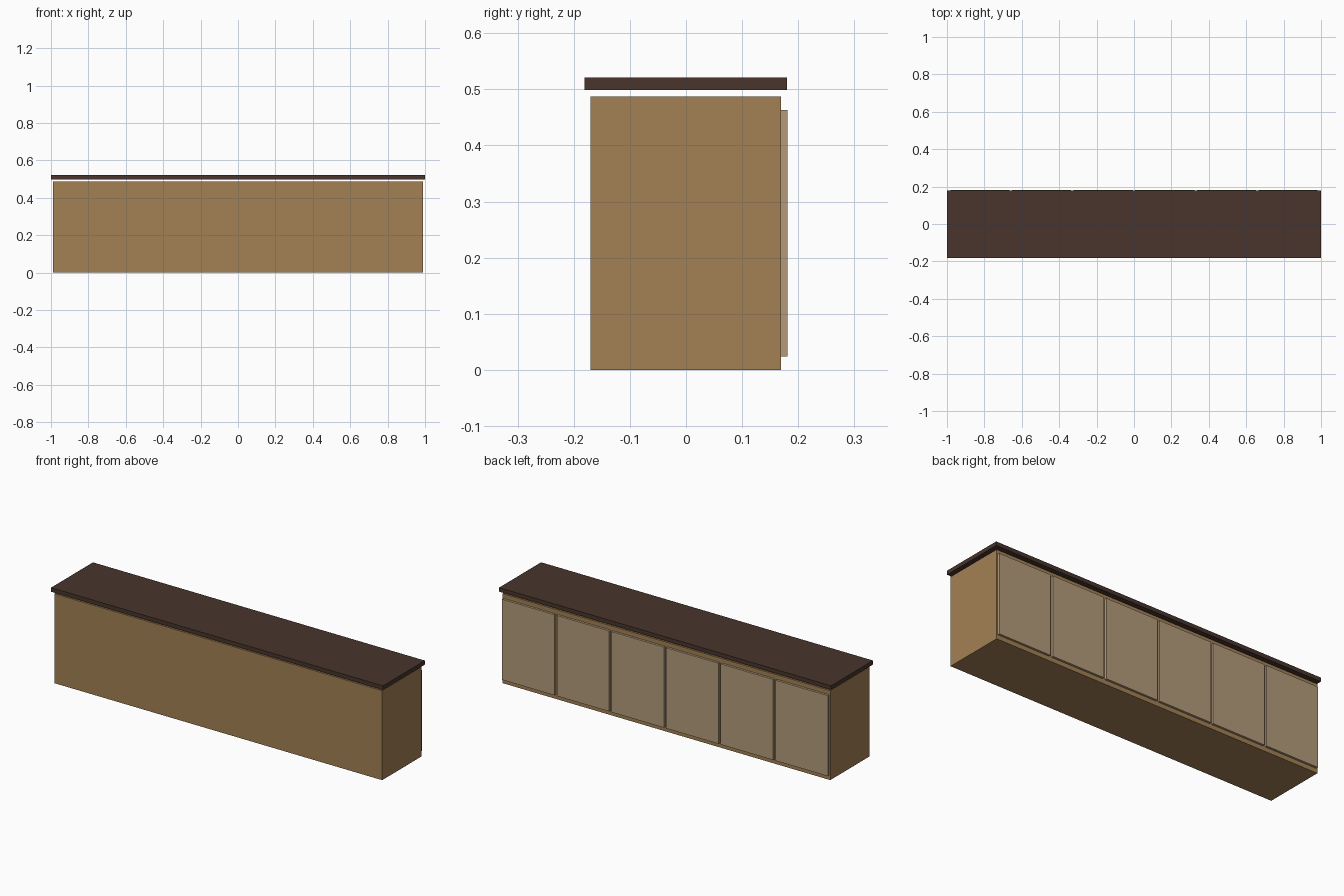
import bpy

if "Cube" in bpy.data.objects:
    bpy.data.objects.remove(bpy.data.objects["Cube"])


def material(name, rgb):
    m = bpy.data.materials.new(name)
    m.diffuse_color = (*rgb, 1)
    m.use_nodes = True
    m.node_tree.nodes["Principled BSDF"].inputs["Base Color"].default_value = m.diffuse_color
    return m


def box(name, lo, hi, mat):
    bpy.ops.mesh.primitive_cube_add(size=1, location=[(a + b) / 2 for a, b in zip(lo, hi)])
    ob = bpy.context.object
    ob.name = name
    ob.scale = [b - a for a, b in zip(lo, hi)]
    bpy.ops.object.transform_apply(location=False, rotation=False, scale=True)
    ob.data.materials.append(mat)
    return ob


wood = material("wood", (0.37, 0.22, 0.09))
panel = material("door_panel", (0.45, 0.33, 0.20))
dark = material("dark_wood", (0.065, 0.035, 0.025))

# Cabinet body and the countertop floating just above it
box("cabinet_body", (-0.988, -0.17, 0), (0.988, 0.169, 0.487), wood)
box("countertop", (-1, -0.181, 0.499), (1, 0.18, 0.521), dark)

# Row of six doors along the back
count = 6
pitch = 1.976 / count
half = 0.158
for i in range(count):
    x = (i - (count - 1) / 2) * pitch
    box(f"door_{i + 1}", (x - half, 0.169, 0.024), (x + half, 0.181, 0.463), panel)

****************

Assignment
Report every line of the preceding listing where the string "name" occurs.

Problem solution
def material(name, rgb):
    m = bpy.data.materials.new(name)
def box(name, lo, hi, mat):
    ob.name = name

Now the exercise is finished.